# Your assignment
In the entries below, find the line containing "y = 0.37 + 0.17 * i" and the line containing "for side, s_label". Copy those two lines and everything between them exactly, and only that.

# Exercise material

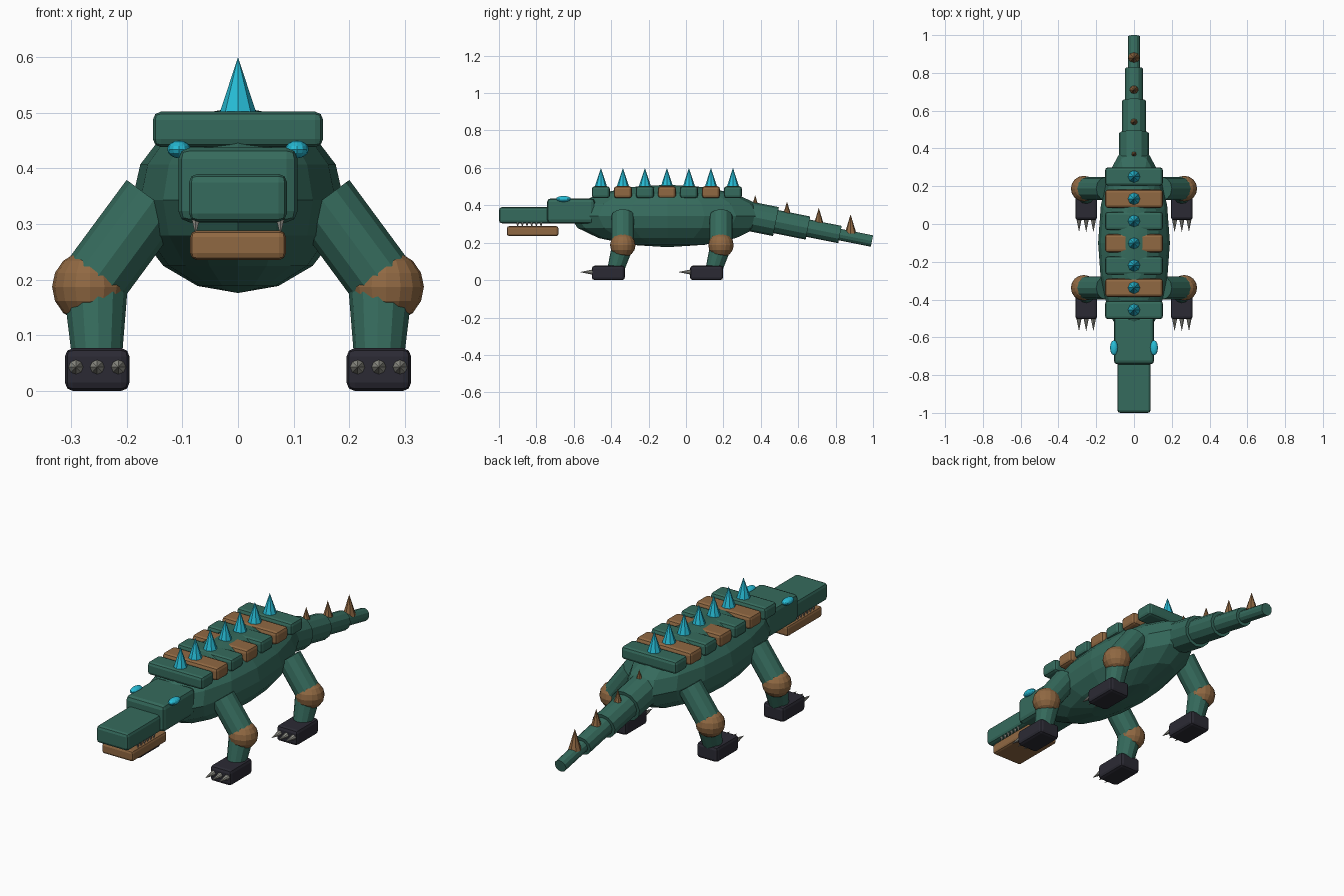
import bpy
import math
from mathutils import Vector

cube = bpy.data.objects.get("Cube")
if cube:
    bpy.data.objects.remove(cube, do_unlink=True)


def material(name, rgb):
    mat = bpy.data.materials.new(name)
    mat.use_nodes = True
    color = (*rgb, 1.0)
    mat.diffuse_color = color
    mat.node_tree.nodes["Principled BSDF"].inputs["Base Color"].default_value = color
    return mat


GREEN = material("scale_green", (0.036, 0.147, 0.109))
BROWN = material("armor_brown", (0.28, 0.14, 0.055))
CYAN = material("crystal_cyan", (0.02, 0.51, 0.68))
DARK = material("foot_charcoal", (0.024, 0.023, 0.034))
BONE = material("claw_gray", (0.33, 0.33, 0.29))


def finish(name, mat):
    obj = bpy.context.object
    obj.name = name
    obj.data.materials.append(mat)
    return obj


def box(name, mat, center, size, bevel=0.015):
    """Rounded block given by its centre and full size."""
    bpy.ops.mesh.primitive_cube_add(size=1, location=center)
    obj = finish(name, mat)
    obj.scale = size
    bpy.ops.object.transform_apply(location=False, rotation=False, scale=True)
    mod = obj.modifiers.new("rounded_edges", "BEVEL")
    mod.width = bevel
    mod.segments = 2
    return obj


def ball(name, mat, center, radii, segments=16, rings=8):
    bpy.ops.mesh.primitive_uv_sphere_add(segments=segments, ring_count=rings,
                                         radius=1, location=center)
    obj = finish(name, mat)
    obj.scale = radii
    return obj


def rod(name, mat, start, end, r1, r2, sides=12):
    """Cylinder, taper or cone running from start to end."""
    a, b = Vector(start), Vector(end)
    bpy.ops.mesh.primitive_cone_add(vertices=sides, radius1=r1, radius2=r2,
                                    depth=(b - a).length, location=(a + b) / 2)
    obj = finish(name, mat)
    obj.rotation_euler = (b - a).to_track_quat("Z", "Y").to_euler()
    return obj


# Body
ball("body", GREEN, (0, -0.1, 0.343), (0.19, 0.52, 0.167))

# Head, snout and jaw
box("head", GREEN, (0, -0.615, 0.37), (0.214, 0.256, 0.134), 0.02)
box("snout", GREEN, (0, -0.85, 0.347), (0.176, 0.3, 0.086))
box("lower_jaw", BROWN, (0, -0.82, 0.262), (0.172, 0.276, 0.053), 0.012)

for side, label in ((1, "left"), (-1, "right")):
    ball(f"{label}_eye", CYAN, (side * 0.106, -0.655, 0.434), (0.021, 0.04, 0.016), 12, 8)
    for i in range(6):
        x, y = side * 0.076, -0.9 + 0.025 * i
        rod(f"{label}_tooth_{i + 1}", BONE, (x, y, 0.308), (x, y, 0.28), 0.008, 0, 6)

# Back plates with crystal spikes, every second plate brown
for i in range(7):
    y = -0.455 + 0.1177 * i
    box(f"back_plate_{i + 1}", BROWN if i % 2 else GREEN,
        (0, y, 0.47), (0.306, 0.097, 0.064))
    rod(f"back_spike_{i + 1}", CYAN, (0, y, 0.49), (0, y, 0.6), 0.036, 0, 8)

# Telescoping tail, each section thinner than the last
tilt = math.radians(11.3)
tail_dir = Vector((0, math.cos(tilt), -math.sin(tilt)))
for i in range(4):
    tip = Vector((0, 0.481 + 0.171 * i, 0.313 - 0.0347 * i))
    radius = 0.079 - 0.016 * i
    rod(f"tail_section_{i + 1}", GREEN, tip - tail_dir * 0.19, tip, radius, radius)
    y = 0.37 + 0.17 * i
    z = 0.351 - 0.034 * i
    rod(f"tail_spike_{i + 1}", BROWN, (0, y, z), (0, y, z + 0.103), 0.031, 0, 8)

# Four legs: thigh, knee, shin, foot and three claws
for side, s_label in ((1, "left"), (-1, "right")):
    for y0, e_label in ((-0.338, "front"), (0.187, "hind")):
        tag = f"{e_label}_{s_label}"
        knee = (side * 0.266, y0, 0.187)
        rod(f"{tag}_thigh", GREEN, (side * 0.151, y0, 0.343), knee, 0.061, 0.061)
        ball(f"{tag}_knee", BROWN, knee, (0.068, 0.068, 0.066))
        foot_x = side * 0.253
        rod(f"{tag}_shin", GREEN, (side * 0.256, y0, 0.187),
            (foot_x, y0 - 0.043, 0.04), 0.058, 0.043)
        box(f"{tag}_foot", DARK, (foot_x, y0 - 0.077, 0.0385), (0.116, 0.177, 0.077))
        for k in (-1, 0, 1):
            x = foot_x + k * 0.038
            rod(f"{tag}_claw_{k + 2}", BONE, (x, y0 - 0.155, 0.043),
                (x, y0 - 0.23, 0.043), 0.015, 0, 8)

# Reply
    y = 0.37 + 0.17 * i
    z = 0.351 - 0.034 * i
    rod(f"tail_spike_{i + 1}", BROWN, (0, y, z), (0, y, z + 0.103), 0.031, 0, 8)

# Four legs: thigh, knee, shin, foot and three claws
for side, s_label in ((1, "left"), (-1, "right")):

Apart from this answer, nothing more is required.